[Stored data entries]
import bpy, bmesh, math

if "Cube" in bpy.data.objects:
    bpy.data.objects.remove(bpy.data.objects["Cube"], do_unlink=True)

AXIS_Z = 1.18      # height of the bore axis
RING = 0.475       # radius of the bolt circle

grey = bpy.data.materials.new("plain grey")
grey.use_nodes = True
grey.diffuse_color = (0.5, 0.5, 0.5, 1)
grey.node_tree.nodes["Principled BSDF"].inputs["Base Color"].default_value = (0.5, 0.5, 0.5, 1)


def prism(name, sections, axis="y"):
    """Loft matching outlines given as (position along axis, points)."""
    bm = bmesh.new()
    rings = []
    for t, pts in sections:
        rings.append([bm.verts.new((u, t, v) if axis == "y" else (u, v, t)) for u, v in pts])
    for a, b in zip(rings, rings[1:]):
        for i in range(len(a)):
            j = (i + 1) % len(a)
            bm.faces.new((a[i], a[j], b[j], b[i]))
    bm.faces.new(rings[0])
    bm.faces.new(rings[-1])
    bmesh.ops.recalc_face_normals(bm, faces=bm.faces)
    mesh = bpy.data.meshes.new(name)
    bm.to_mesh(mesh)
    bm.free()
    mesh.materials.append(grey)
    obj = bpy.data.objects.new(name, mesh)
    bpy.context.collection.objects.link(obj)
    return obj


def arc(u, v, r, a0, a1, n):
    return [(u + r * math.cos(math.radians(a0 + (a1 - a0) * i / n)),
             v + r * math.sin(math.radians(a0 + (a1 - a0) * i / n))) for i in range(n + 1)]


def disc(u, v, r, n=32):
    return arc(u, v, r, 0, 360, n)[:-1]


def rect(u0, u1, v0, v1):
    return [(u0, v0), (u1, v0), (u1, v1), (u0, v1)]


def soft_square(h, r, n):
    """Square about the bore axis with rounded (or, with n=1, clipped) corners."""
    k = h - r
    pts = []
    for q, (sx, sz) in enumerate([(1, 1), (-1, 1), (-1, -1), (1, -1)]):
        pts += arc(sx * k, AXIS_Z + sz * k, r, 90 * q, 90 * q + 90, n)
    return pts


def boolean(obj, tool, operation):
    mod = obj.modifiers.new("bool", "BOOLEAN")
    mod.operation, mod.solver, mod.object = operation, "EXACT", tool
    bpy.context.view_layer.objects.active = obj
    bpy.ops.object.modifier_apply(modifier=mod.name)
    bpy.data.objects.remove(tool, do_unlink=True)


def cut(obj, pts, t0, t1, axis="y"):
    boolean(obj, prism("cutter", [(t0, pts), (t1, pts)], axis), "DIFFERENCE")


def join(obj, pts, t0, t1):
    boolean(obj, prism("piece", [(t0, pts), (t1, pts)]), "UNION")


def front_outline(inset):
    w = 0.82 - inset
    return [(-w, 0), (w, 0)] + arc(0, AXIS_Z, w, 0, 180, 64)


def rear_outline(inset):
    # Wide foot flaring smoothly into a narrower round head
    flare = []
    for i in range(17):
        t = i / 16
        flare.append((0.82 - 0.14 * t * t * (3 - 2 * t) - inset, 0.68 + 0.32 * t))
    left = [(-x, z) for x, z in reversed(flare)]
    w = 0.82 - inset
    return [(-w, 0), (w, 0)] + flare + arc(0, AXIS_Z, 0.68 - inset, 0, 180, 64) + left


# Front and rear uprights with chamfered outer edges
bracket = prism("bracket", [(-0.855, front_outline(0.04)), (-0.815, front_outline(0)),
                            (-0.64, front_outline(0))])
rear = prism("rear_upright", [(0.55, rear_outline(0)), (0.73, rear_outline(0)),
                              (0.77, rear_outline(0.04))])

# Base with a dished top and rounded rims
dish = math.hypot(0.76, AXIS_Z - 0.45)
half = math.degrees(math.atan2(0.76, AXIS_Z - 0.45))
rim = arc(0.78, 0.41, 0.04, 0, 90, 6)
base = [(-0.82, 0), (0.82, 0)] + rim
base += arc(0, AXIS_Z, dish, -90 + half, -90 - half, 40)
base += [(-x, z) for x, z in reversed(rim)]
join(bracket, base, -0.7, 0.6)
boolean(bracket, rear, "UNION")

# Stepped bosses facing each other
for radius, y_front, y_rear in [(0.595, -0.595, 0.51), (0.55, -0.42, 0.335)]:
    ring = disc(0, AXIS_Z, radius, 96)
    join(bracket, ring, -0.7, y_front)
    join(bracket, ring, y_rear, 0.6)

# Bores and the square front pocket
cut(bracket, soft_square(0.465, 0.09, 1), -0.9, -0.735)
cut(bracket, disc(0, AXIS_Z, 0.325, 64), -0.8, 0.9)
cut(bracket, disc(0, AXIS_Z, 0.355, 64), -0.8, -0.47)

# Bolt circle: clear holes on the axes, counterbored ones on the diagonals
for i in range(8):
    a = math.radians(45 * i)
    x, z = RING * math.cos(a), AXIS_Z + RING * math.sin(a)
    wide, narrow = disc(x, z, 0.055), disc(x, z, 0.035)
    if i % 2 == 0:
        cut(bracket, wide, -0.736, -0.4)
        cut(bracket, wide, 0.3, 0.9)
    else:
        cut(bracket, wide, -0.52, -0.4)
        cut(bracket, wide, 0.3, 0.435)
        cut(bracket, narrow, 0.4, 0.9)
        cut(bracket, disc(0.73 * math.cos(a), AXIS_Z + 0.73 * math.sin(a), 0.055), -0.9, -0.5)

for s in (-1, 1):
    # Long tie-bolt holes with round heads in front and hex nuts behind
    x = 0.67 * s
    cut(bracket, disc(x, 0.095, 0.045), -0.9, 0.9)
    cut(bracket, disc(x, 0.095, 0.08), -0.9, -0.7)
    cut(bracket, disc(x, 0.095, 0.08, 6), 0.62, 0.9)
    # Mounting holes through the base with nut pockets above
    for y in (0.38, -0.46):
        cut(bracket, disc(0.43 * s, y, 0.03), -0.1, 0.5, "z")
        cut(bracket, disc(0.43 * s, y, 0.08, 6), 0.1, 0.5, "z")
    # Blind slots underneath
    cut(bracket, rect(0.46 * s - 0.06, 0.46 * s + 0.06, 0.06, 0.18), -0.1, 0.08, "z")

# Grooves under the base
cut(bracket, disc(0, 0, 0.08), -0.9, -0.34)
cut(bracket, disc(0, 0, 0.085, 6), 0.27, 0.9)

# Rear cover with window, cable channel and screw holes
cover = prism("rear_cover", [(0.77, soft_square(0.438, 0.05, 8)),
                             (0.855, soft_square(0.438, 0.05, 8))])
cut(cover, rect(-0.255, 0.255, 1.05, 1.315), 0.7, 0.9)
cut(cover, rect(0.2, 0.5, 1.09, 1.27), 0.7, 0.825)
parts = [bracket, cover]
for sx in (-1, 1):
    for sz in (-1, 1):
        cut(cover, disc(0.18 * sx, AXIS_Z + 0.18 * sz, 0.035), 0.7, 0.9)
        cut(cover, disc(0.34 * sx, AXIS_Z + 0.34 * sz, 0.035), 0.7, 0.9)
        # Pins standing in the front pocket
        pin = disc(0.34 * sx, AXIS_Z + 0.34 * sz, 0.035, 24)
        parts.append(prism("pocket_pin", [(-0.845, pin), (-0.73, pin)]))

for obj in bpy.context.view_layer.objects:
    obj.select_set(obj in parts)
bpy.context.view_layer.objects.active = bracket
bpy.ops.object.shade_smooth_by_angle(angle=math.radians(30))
---
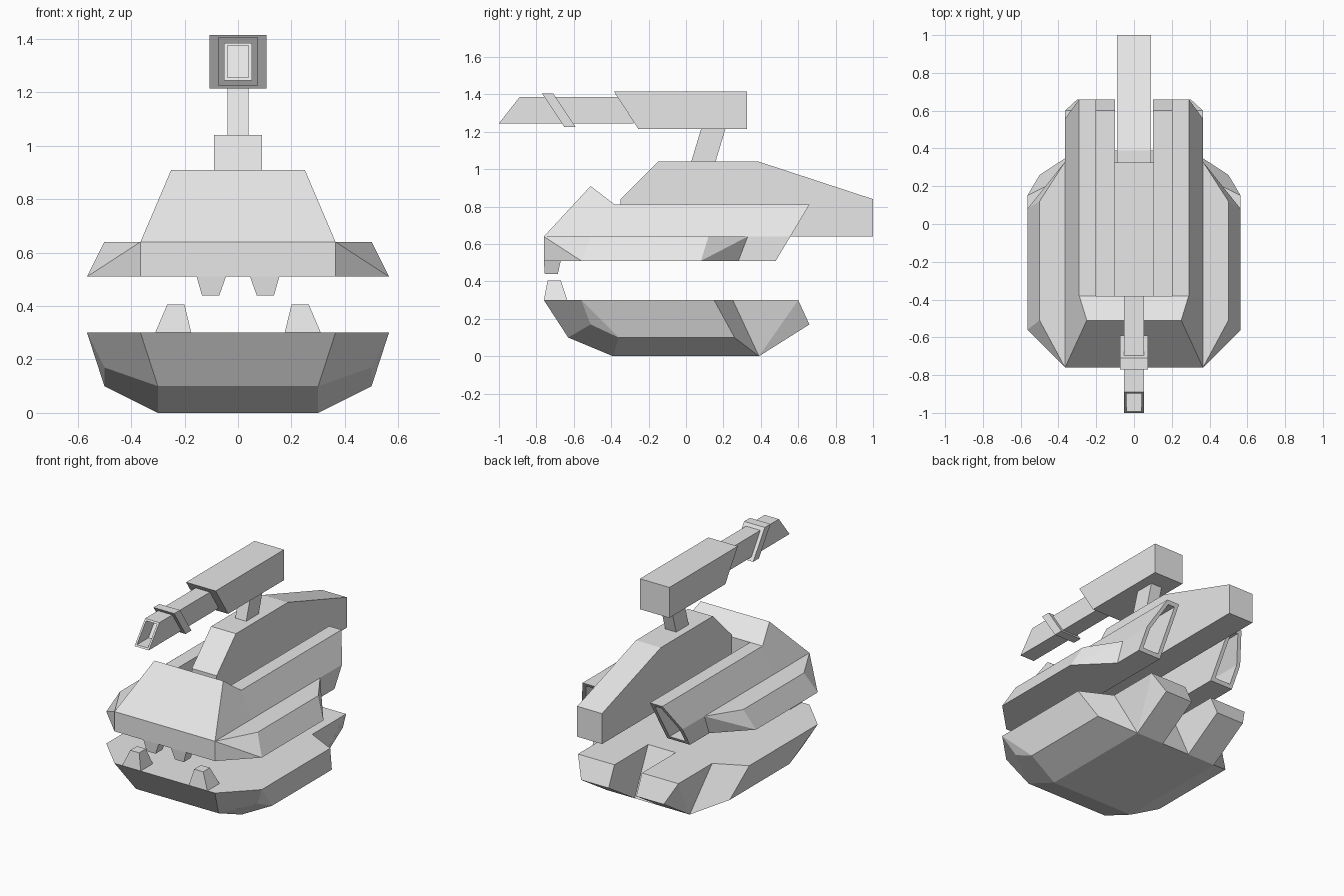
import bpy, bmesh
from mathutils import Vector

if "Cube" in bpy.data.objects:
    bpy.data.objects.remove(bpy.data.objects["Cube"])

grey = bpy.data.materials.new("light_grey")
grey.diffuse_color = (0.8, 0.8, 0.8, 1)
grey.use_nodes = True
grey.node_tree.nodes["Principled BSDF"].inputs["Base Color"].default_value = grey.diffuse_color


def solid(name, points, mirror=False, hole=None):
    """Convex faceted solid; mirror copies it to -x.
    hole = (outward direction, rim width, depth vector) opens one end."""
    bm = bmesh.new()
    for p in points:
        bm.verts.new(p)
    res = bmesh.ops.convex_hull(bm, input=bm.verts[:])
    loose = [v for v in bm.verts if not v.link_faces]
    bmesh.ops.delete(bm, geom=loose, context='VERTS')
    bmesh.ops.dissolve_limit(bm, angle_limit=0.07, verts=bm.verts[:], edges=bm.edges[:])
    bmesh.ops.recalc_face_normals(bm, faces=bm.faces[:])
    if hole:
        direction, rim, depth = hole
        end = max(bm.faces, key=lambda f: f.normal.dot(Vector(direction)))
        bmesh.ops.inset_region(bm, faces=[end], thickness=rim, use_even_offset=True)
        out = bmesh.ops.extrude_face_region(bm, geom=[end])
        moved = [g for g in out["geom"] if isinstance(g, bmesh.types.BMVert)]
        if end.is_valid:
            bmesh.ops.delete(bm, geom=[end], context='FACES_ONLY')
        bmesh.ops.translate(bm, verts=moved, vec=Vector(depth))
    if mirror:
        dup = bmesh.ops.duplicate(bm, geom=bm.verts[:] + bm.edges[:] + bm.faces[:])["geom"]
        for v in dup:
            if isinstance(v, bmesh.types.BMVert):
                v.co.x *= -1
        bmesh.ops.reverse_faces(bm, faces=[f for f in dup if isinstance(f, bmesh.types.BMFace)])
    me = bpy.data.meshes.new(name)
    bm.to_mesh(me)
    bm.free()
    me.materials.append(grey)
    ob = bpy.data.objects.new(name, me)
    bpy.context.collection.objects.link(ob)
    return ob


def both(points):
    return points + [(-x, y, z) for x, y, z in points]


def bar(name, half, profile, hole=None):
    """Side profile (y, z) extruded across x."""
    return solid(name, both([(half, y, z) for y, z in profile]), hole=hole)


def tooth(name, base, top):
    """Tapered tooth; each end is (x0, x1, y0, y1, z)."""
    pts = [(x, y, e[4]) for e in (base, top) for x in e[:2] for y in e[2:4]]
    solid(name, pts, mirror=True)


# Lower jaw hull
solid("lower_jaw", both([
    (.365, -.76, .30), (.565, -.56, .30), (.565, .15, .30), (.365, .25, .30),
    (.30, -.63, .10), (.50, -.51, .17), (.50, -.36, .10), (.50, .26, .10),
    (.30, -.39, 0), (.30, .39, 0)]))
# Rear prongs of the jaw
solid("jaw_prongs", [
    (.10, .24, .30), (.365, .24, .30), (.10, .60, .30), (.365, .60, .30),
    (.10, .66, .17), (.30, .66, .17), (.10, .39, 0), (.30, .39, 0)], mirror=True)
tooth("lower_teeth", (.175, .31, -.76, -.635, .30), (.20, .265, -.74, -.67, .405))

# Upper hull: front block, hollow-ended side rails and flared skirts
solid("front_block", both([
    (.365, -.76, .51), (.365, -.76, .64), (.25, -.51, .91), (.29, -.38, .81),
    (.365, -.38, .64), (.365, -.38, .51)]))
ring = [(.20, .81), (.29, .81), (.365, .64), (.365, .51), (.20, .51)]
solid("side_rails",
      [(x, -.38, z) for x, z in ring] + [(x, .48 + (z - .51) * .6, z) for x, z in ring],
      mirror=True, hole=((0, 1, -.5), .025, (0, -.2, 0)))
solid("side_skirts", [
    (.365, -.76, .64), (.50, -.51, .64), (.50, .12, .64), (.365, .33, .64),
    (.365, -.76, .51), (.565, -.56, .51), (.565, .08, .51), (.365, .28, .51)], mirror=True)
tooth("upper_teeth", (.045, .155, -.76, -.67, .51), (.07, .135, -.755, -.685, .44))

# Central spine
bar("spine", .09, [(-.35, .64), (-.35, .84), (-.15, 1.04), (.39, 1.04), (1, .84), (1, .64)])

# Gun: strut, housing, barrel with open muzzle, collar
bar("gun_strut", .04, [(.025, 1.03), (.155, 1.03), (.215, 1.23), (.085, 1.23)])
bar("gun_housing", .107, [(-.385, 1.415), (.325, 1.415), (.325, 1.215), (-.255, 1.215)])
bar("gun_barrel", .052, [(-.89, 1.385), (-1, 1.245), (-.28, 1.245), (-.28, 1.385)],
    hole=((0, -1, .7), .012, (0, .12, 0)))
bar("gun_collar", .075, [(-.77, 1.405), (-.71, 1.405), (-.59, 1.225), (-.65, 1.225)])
* * *
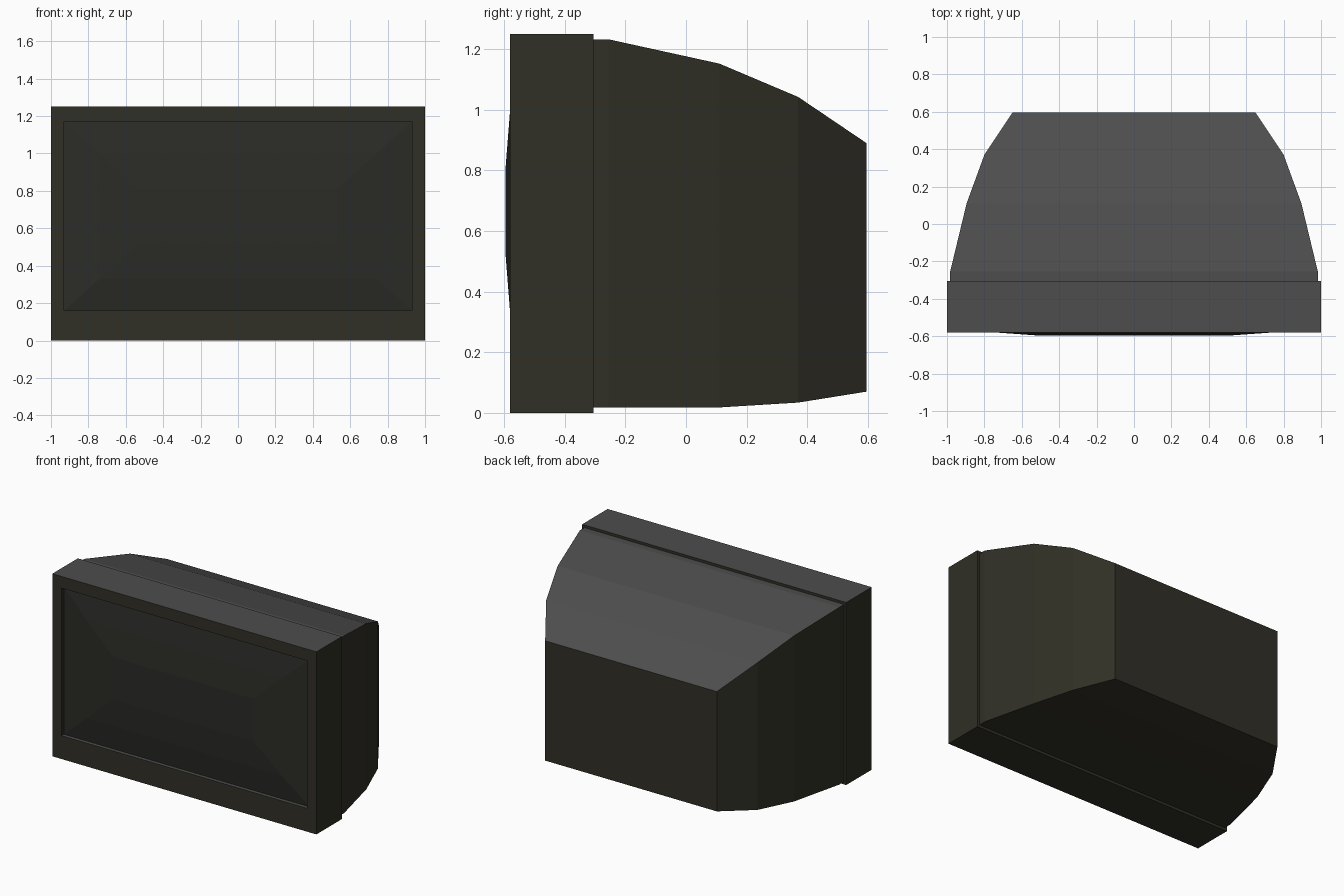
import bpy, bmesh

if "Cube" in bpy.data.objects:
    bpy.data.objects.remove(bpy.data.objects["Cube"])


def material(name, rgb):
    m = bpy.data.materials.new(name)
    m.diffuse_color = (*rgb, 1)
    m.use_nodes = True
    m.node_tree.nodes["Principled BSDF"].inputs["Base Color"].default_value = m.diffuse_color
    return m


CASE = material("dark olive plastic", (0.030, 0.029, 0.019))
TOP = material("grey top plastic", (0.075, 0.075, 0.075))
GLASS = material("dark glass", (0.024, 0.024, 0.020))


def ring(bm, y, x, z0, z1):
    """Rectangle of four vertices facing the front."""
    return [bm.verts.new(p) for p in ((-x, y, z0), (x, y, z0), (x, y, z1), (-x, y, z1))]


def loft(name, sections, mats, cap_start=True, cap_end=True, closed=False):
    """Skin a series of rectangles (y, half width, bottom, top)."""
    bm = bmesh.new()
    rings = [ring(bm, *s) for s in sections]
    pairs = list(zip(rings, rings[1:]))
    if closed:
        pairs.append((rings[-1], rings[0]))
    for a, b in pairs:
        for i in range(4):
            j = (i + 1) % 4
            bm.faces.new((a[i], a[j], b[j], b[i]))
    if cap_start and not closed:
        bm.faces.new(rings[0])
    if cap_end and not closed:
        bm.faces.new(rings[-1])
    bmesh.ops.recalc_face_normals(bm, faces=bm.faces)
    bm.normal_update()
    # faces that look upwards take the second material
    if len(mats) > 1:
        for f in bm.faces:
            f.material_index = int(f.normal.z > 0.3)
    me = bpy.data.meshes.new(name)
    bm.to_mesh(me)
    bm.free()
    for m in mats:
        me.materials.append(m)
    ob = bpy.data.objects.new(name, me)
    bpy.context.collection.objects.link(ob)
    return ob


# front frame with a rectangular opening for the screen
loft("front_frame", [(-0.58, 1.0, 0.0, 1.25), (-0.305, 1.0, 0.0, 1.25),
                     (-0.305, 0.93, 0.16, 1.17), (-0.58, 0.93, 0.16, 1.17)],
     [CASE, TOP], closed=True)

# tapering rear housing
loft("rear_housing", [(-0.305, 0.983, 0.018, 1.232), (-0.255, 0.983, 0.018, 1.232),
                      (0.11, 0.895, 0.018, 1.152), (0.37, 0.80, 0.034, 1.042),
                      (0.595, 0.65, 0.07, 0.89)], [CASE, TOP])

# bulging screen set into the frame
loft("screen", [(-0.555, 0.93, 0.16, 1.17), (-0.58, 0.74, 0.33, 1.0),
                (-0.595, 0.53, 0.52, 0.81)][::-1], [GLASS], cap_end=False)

WHAT YOU ARE ASKED TO DO =>
Taking the entries above, write out exactly the lines starting with the line containing "grey.diffuse_color = (0.8, 0.8, 0.8, 1)" and going on through the line containing "res = bmesh.ops.convex_hull(bm, input=bm.verts[:])", both included, and nothing else.

RESPONSE TO THE TASK =>
grey.diffuse_color = (0.8, 0.8, 0.8, 1)
grey.use_nodes = True
grey.node_tree.nodes["Principled BSDF"].inputs["Base Color"].default_value = grey.diffuse_color


def solid(name, points, mirror=False, hole=None):
    """Convex faceted solid; mirror copies it to -x.
    hole = (outward direction, rim width, depth vector) opens one end."""
    bm = bmesh.new()
    for p in points:
        bm.verts.new(p)
    res = bmesh.ops.convex_hull(bm, input=bm.verts[:])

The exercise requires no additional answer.